What you will do: Set down exactly the lines below, starting at the one that contains "const drum = new" and ending at the one that contains "axle('knee', GREY, 0.068, [0.185, 0.352], 0.225, 0, leg);", with both of those lines included and nothing else.

Supplied material:
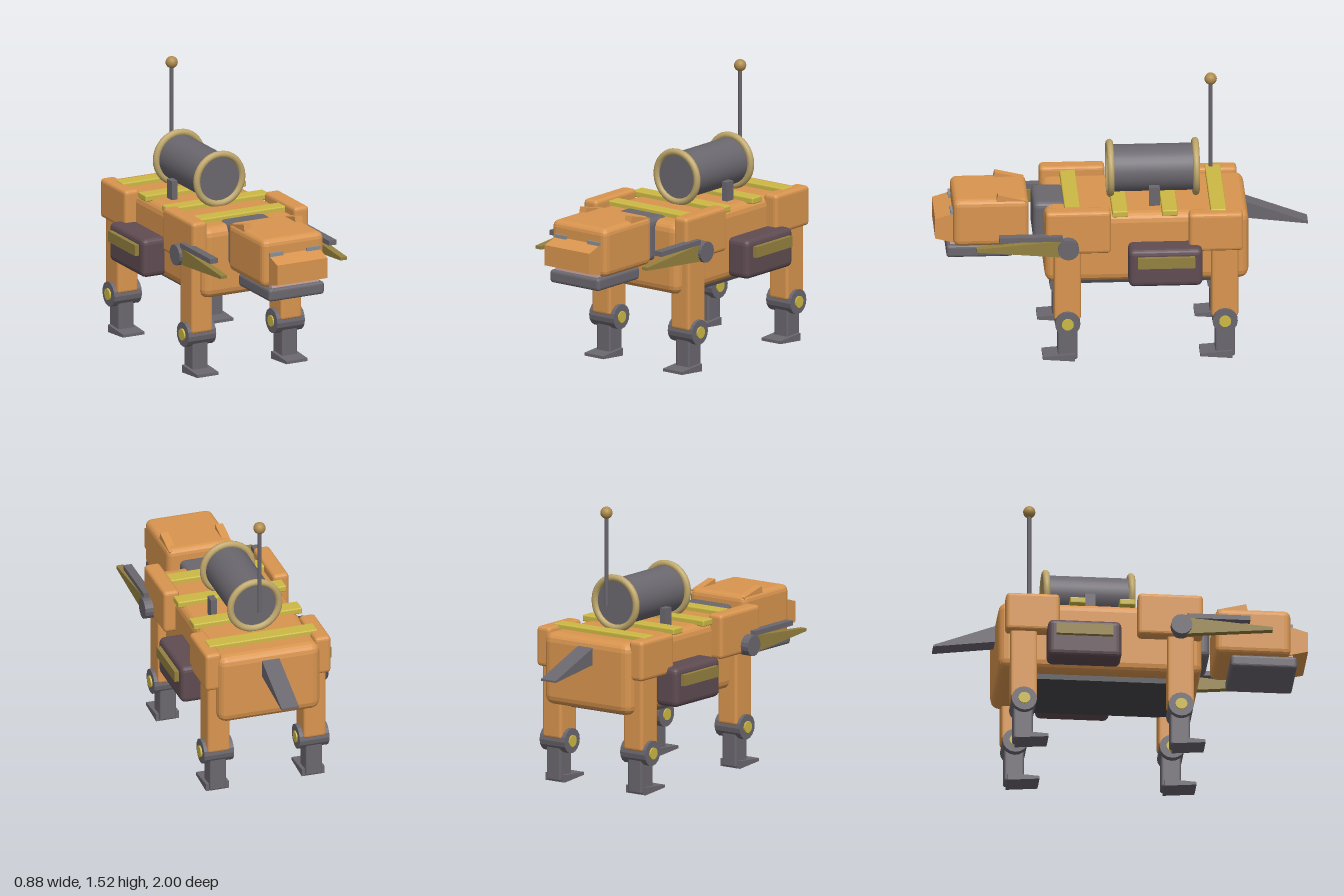
import * as THREE from 'three';
import { RoundedBoxGeometry } from 'three/addons/geometries/RoundedBoxGeometry.js';

const mat = (color, flatShading = false) => new THREE.MeshStandardMaterial({ color, flatShading });
const ORANGE = mat(0xd9954f, true), GREY = mat(0x6a676e, true), DARK = mat(0x48474c, true);
const YELLOW = mat(0xcdb945, true), KHAKI = mat(0x94803f, true), BAG = mat(0x5f4c52, true);
const PINK = mat(0xd0a8a0, true), EYE = mat(0x8a9096, true);
const DRUM = mat(0x6a676e), RING = mat(0xbfa76c), BRASS = mat(0xb08c4e);

export function createModel() {
  const model = new THREE.Group();

  const add = (name, geometry, material, parent = model) => {
    const mesh = new THREE.Mesh(geometry, material);
    mesh.name = name;
    parent.add(mesh);
    return mesh;
  };

  // Box given by its extents; r > 0 bevels the edges
  const box = (name, material, [x0, x1], [y0, y1], [z0, z1], r = 0, parent = model) => {
    const size = [x1 - x0, y1 - y0, z1 - z0];
    const geo = r ? new RoundedBoxGeometry(...size, 2, r) : new THREE.BoxGeometry(...size);
    geo.translate((x0 + x1) / 2, (y0 + y1) / 2, (z0 + z1) / 2);
    return add(name, geo, material, parent);
  };

  // Box whose height range changes from back (z0) to front (z1)
  const wedge = (name, material, [x0, x1], [z0, back], [z1, front], parent = model) => {
    const geo = new THREE.BoxGeometry(x1 - x0, 1, 1);
    const p = geo.attributes.position;
    for (let i = 0; i < p.count; i++) {
      const isFront = p.getZ(i) > 0;
      const [lo, hi] = isFront ? front : back;
      p.setXYZ(i, p.getX(i) + (x0 + x1) / 2, p.getY(i) > 0 ? hi : lo, isFront ? z1 : z0);
    }
    geo.computeVertexNormals();
    return add(name, geo, material, parent);
  };

  // Cylinder lying along x
  const axle = (name, material, r, [x0, x1], y, z, parent = model) => {
    const geo = new THREE.CylinderGeometry(r, r, x1 - x0, 16);
    geo.rotateZ(Math.PI / 2).translate((x0 + x1) / 2, y, z);
    return add(name, geo, material, parent);
  };

  // Torso
  box('body', ORANGE, [-0.288, 0.288], [0.435, 0.83], [-0.67, 0.42], 0.05);
  box('bellyPlate', DARK, [-0.215, 0.215], [0.405, 0.46], [-0.52, 0.27]);
  for (const z of [-0.508, -0.248, 0.018, 0.27])
    box('backStrap', YELLOW, [-0.305, 0.305], [0.82, 0.855], [z - 0.042, z + 0.042], 0.007);
  wedge('tail', GREY, [-0.049, 0.049], [-1, [0.65, 0.66]], [-0.64, [0.695, 0.795]]);

  // Neck and head
  box('neck', GREY, [-0.137, 0.137], [0.61, 0.84], [0.3, 0.475], 0.03);
  box('head', ORANGE, [-0.187, 0.187], [0.615, 0.882], [0.5, 0.905], 0.035);
  wedge('snout', ORANGE, [-0.152, 0.152], [0.86, [0.62, 0.81]], [1, [0.655, 0.767]]);
  box('gum', PINK, [-0.142, 0.142], [0.61, 0.638], [0.66, 0.92]);
  box('jaw', GREY, [-0.168, 0.168], [0.547, 0.617], [0.585, 0.94], 0.016);

  // Drum on the back with end rings
  const drum = new THREE.CylinderGeometry(0.126, 0.126, 0.46, 32);
  add('drum', drum.rotateX(Math.PI / 2), DRUM).position.set(0, 0.978, -0.17);
  for (const z of [0.058, -0.4])
    add('drumRing', new THREE.TorusGeometry(0.137, 0.019, 10, 32), RING).position.set(0, 0.978, z);

  // Antenna
  add('antennaRod', new THREE.CylinderGeometry(0.011, 0.011, 0.49, 10), DRUM).position.set(0, 1.222, -0.482);
  add('antennaBall', new THREE.SphereGeometry(0.033, 16, 12), BRASS).position.set(0, 1.485, -0.482);

  // Mirrored side parts, built for the left (+x) and reflected in x
  for (const [label, s] of [['left', 1], ['right', -1]]) {
    const side = new THREE.Group();
    side.name = label + 'Side';
    side.scale.x = s;
    model.add(side);

    box('eye', EYE, [0.072, 0.152], [0.79, 0.812], [0.88, 0.918], 0, side);
    const ear = box('ear', ORANGE, [-0.022, 0.022], [-0.019, 0.019], [-0.08, 0.08], 0, side);
    ear.position.set(0.155, 0.872, 0.592);
    ear.rotation.x = -0.24;

    box('drumBracket', GREY, [0.145, 0.18], [0.8, 0.935], [-0.2, -0.143], 0, side);
    box('shoulderPanel', ORANGE, [0.263, 0.353], [0.63, 0.873], [0.07, 0.42], 0.02, side);
    box('hipPanel', ORANGE, [0.263, 0.353], [0.63, 0.848], [-0.637, -0.348], 0.02, side);

    // Saddle bag
    box('saddleBag', BAG, [0.27, 0.418], [0.457, 0.672], [-0.417, -0.022], 0.03, side);
    box('bagStripe', KHAKI, [0.4, 0.442], [0.575, 0.635], [-0.375, -0.07], 0, side);

    // Pivoting shoulder blade
    axle('bladePivot', GREY, 0.057, [0.33, 0.4], 0.675, 0.3, side);
    box('bladeBar', GREY, [0.336, 0.382], [0.72, 0.747], [0.33, 0.67], 0, side);
    wedge('blade', KHAKI, [0.344, 0.382], [0.3, [0.625, 0.725]], [0.79, [0.668, 0.685]], side);

    // Legs
    for (const [where, z] of [['front', 0.302], ['rear', -0.54]]) {
      const leg = new THREE.Group();
      leg.name = where + 'Leg';
      leg.position.z = z;
      side.add(leg);
      box('upperLeg', ORANGE, [0.207, 0.333], [0.24, 0.65], [-0.072, 0.072], 0.015, leg);
      axle('knee', GREY, 0.068, [0.185, 0.352], 0.225, 0, leg);
      axle('kneeCap', YELLOW, 0.032, [0.178, 0.361], 0.225, 0, leg);
      box('lowerLeg', GREY, [0.224, 0.317], [0.005, 0.22], [-0.055, 0.05], 0.01, leg);
      wedge('foot', GREY, [0.205, 0.334], [-0.04, [0, 0.042]], [0.132, [0.014, 0.03]], leg);
    }
  }
  return model;
}
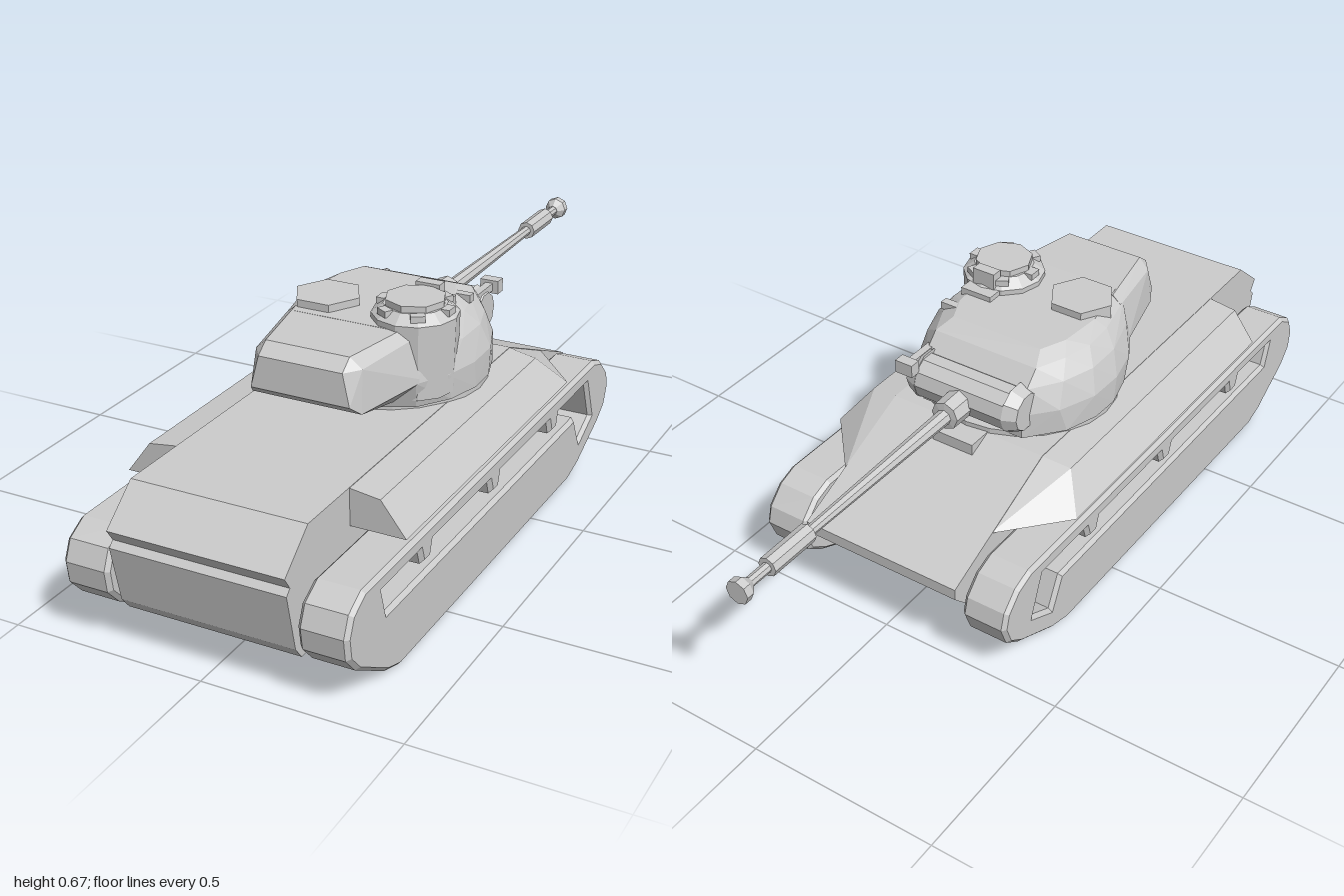
import * as THREE from 'three';
import { ConvexGeometry } from 'three/addons/geometries/ConvexGeometry.js';

const grey = new THREE.MeshStandardMaterial({ color: 0xcccccc, flatShading: true });

export function createModel() {
  const model = new THREE.Group();

  function add(name, geometry, x = 0, y = 0, z = 0) {
    const mesh = new THREE.Mesh(geometry, grey);
    mesh.name = name;
    mesh.position.set(x, y, z);
    model.add(mesh);
    return mesh;
  }
  const box = (name, w, h, d, x, y, z) => add(name, new THREE.BoxGeometry(w, h, d), x, y, z);
  const vec2 = (pts) => pts.map(([a, b]) => new THREE.Vector2(a, b));

  // Extrude a (z, y) side profile across x, centred on x = cx
  function sideExtrude(name, profile, width, cx, bevel = 0, hole = null) {
    const shape = new THREE.Shape(vec2(profile));
    if (hole) shape.holes.push(new THREE.Path(vec2(hole)));
    const g = new THREE.ExtrudeGeometry(shape, {
      depth: width - 2 * bevel, bevelEnabled: bevel > 0, bevelThickness: bevel,
      bevelSize: bevel, bevelOffset: -bevel, bevelSegments: 1,
    });
    g.translate(0, 0, -(width - 2 * bevel) / 2);
    g.rotateY(-Math.PI / 2);
    add(name, g, cx);
  }

  // Convex solid from [x, y, z] points, optionally mirrored over x
  function solid(name, pts, mirror = false) {
    const all = [];
    for (const [x, y, z] of pts) {
      all.push(new THREE.Vector3(x, y, z));
      if (mirror) all.push(new THREE.Vector3(-x, y, z));
    }
    add(name, new ConvexGeometry(all));
  }

  // Lathe-turned part along the gun axis, from radius and z pairs
  function turned(name, pts, y) {
    const g = new THREE.LatheGeometry(vec2(pts.map(([r, z]) => [r, -z])), 8);
    g.rotateX(-Math.PI / 2);
    add(name, g, 0, y, 0);
  }

  // Hull
  sideExtrude('hull', [
    [0.9, 0.4], [-0.14, 0.4], [-0.515, 0.24], [-0.515, 0.21], [-0.40, 0.095], [0.94, 0.095],
    [0.965, 0.127], [0.995, 0.273], [0.98, 0.287], [1.0, 0.318],
  ], 0.448, 0);

  // Track outline and the opening with its three hanging tabs
  const trackProfile = [
    [0.91, 0.281], [-0.40, 0.285], [-0.455, 0.265], [-0.5, 0.22], [-0.512, 0.175], [-0.49, 0.12],
    [-0.44, 0.085], [-0.3, 0.02], [-0.23, 0.002], [0.75, 0.0], [0.81, 0.02], [0.94, 0.1],
    [0.98, 0.145], [0.987, 0.2], [0.965, 0.25],
  ];
  const opening = [[0.83, 0.238]];
  for (const z of [0.65, 0.28, -0.085]) {
    opening.push([z, 0.238], [z - 0.012, 0.2], [z - 0.053, 0.2], [z - 0.065, 0.238]);
  }
  opening.push([-0.345, 0.238], [-0.385, 0.13], [-0.305, 0.09], [-0.265, 0.174], [0.81, 0.174]);

  // Tracks and fenders on both sides
  for (const s of [1, -1]) {
    const side = s > 0 ? 'left' : 'right';
    sideExtrude(side + 'Track', trackProfile, 0.123, s * 0.3015, 0.01, opening);
    solid(side + 'Fender', [
      [0.363, 0.305, 0.72], [0.363, 0.305, -0.2], [0.22, 0.305, -0.36], [0.22, 0.305, 0.72],
      [0.3, 0.388, 0.72], [0.3, 0.388, -0.13], [0.22, 0.399, -0.14], [0.22, 0.399, 0.72],
    ].map(([x, y, z]) => [s * x, y, z]));
  }
  box('frontHood', 0.12, 0.035, 0.07, 0, 0.385, -0.17);

  // Turret shell
  add('turretRing', new THREE.CylinderGeometry(0.255, 0.255, 0.025, 24), 0, 0.402, 0.11);
  const levels = [
    [0.41, [[0.15, -0.12], [0.225, -0.03], [0.255, 0.06], [0.258, 0.14], [0.235, 0.23], [0.18, 0.31], [0.1, 0.35]]],
    [0.48, [[0.15, -0.125], [0.215, -0.05], [0.255, 0.05], [0.258, 0.15], [0.235, 0.25], [0.19, 0.33]]],
    [0.545, [[0.15, -0.1], [0.205, -0.02], [0.235, 0.07], [0.235, 0.17], [0.2, 0.29]]],
    [0.585, [[0.15, -0.06], [0.185, 0.02], [0.205, 0.1], [0.2, 0.19], [0.17, 0.32]]],
    [0.606, [[0.13, -0.01], [0.16, 0.06], [0.17, 0.18], [0.14, 0.33]]],
  ];
  solid('turretBody', levels.flatMap(([y, ring]) => ring.map(([x, z]) => [x, y, z])), true);
  solid('turretBustle', [
    [0.13, 0.495, 0.545], [0.11, 0.575, 0.54], [0.145, 0.47, 0.515], [0.11, 0.602, 0.505],
    [0.14, 0.575, 0.5], [0.2, 0.48, 0.3], [0.13, 0.415, 0.3], [0.175, 0.585, 0.3], [0.15, 0.606, 0.3],
  ], true);

  // Cupola with a ring of vision blocks
  add('cupolaDrum', new THREE.CylinderGeometry(0.107, 0.1, 0.19, 12), 0.138, 0.525, 0.23);
  add('cupolaSlope', new THREE.CylinderGeometry(0.078, 0.107, 0.022, 12), 0.138, 0.631, 0.23);
  add('cupolaHatch', new THREE.CylinderGeometry(0.075, 0.075, 0.018, 8), 0.138, 0.649, 0.23);
  for (let i = 0; i < 6; i++) {
    const a = (i + 0.5) * Math.PI / 3;
    const block = box('visionBlock', 0.035, 0.016, 0.022,
      0.138 + 0.086 * Math.sin(a), 0.636, 0.23 + 0.086 * Math.cos(a));
    block.rotation.y = a;
  }
  box('cupolaSight', 0.064, 0.05, 0.03, 0.135, 0.64, 0.145);
  box('sightBase', 0.09, 0.03, 0.05, 0.135, 0.605, 0.12);

  // Six-sided roof hatch
  const hatch = new THREE.CylinderGeometry(0.087, 0.087, 0.04, 6);
  hatch.rotateY(Math.PI / 6);
  add('roofHatch', hatch, -0.1, 0.605, 0.23);

  // Small roof fittings
  box('roofSight', 0.05, 0.02, 0.022, 0.172, 0.595, 0.04);
  box('sideLamp', 0.05, 0.035, 0.03, 0.15, 0.545, -0.182);
  box('lampBracket', 0.02, 0.02, 0.12, 0.15, 0.545, -0.125);

  // Mantlet and gun
  const mantlet = new THREE.CylinderGeometry(0.058, 0.058, 0.26, 10);
  mantlet.rotateZ(Math.PI / 2);
  add('mantlet', mantlet, 0, 0.495, -0.125);
  for (const s of [1, -1]) {
    const cap = new THREE.CylinderGeometry(0.05, 0.066, 0.035, 10);
    cap.rotateZ(-s * Math.PI / 2);
    add('mantletEnd', cap, s * 0.147, 0.495, -0.118);
  }
  turned('gunCollar', [[0, -0.15], [0.04, -0.15], [0.038, -0.235], [0, -0.24]], 0.487);
  turned('gunBarrel', [[0.021, -0.2], [0.013, -0.78], [0.013, -0.97]], 0.485);
  turned('barrelSleeve', [[0, -0.76], [0.025, -0.76], [0.025, -0.9], [0, -0.9]], 0.485);
  turned('muzzle', [[0, -0.96], [0.014, -0.96], [0.031, -0.98], [0.031, -1.0], [0, -1.0]], 0.485);

  return model;
}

Completed task:
  const drum = new THREE.CylinderGeometry(0.126, 0.126, 0.46, 32);
  add('drum', drum.rotateX(Math.PI / 2), DRUM).position.set(0, 0.978, -0.17);
  for (const z of [0.058, -0.4])
    add('drumRing', new THREE.TorusGeometry(0.137, 0.019, 10, 32), RING).position.set(0, 0.978, z);

  // Antenna
  add('antennaRod', new THREE.CylinderGeometry(0.011, 0.011, 0.49, 10), DRUM).position.set(0, 1.222, -0.482);
  add('antennaBall', new THREE.SphereGeometry(0.033, 16, 12), BRASS).position.set(0, 1.485, -0.482);

  // Mirrored side parts, built for the left (+x) and reflected in x
  for (const [label, s] of [['left', 1], ['right', -1]]) {
    const side = new THREE.Group();
    side.name = label + 'Side';
    side.scale.x = s;
    model.add(side);

    box('eye', EYE, [0.072, 0.152], [0.79, 0.812], [0.88, 0.918], 0, side);
    const ear = box('ear', ORANGE, [-0.022, 0.022], [-0.019, 0.019], [-0.08, 0.08], 0, side);
    ear.position.set(0.155, 0.872, 0.592);
    ear.rotation.x = -0.24;

    box('drumBracket', GREY, [0.145, 0.18], [0.8, 0.935], [-0.2, -0.143], 0, side);
    box('shoulderPanel', ORANGE, [0.263, 0.353], [0.63, 0.873], [0.07, 0.42], 0.02, side);
    box('hipPanel', ORANGE, [0.263, 0.353], [0.63, 0.848], [-0.637, -0.348], 0.02, side);

    // Saddle bag
    box('saddleBag', BAG, [0.27, 0.418], [0.457, 0.672], [-0.417, -0.022], 0.03, side);
    box('bagStripe', KHAKI, [0.4, 0.442], [0.575, 0.635], [-0.375, -0.07], 0, side);

    // Pivoting shoulder blade
    axle('bladePivot', GREY, 0.057, [0.33, 0.4], 0.675, 0.3, side);
    box('bladeBar', GREY, [0.336, 0.382], [0.72, 0.747], [0.33, 0.67], 0, side);
    wedge('blade', KHAKI, [0.344, 0.382], [0.3, [0.625, 0.725]], [0.79, [0.668, 0.685]], side);

    // Legs
    for (const [where, z] of [['front', 0.302], ['rear', -0.54]]) {
      const leg = new THREE.Group();
      leg.name = where + 'Leg';
      leg.position.z = z;
      side.add(leg);
      box('upperLeg', ORANGE, [0.207, 0.333], [0.24, 0.65], [-0.072, 0.072], 0.015, leg);
      axle('knee', GREY, 0.068, [0.185, 0.352], 0.225, 0, leg);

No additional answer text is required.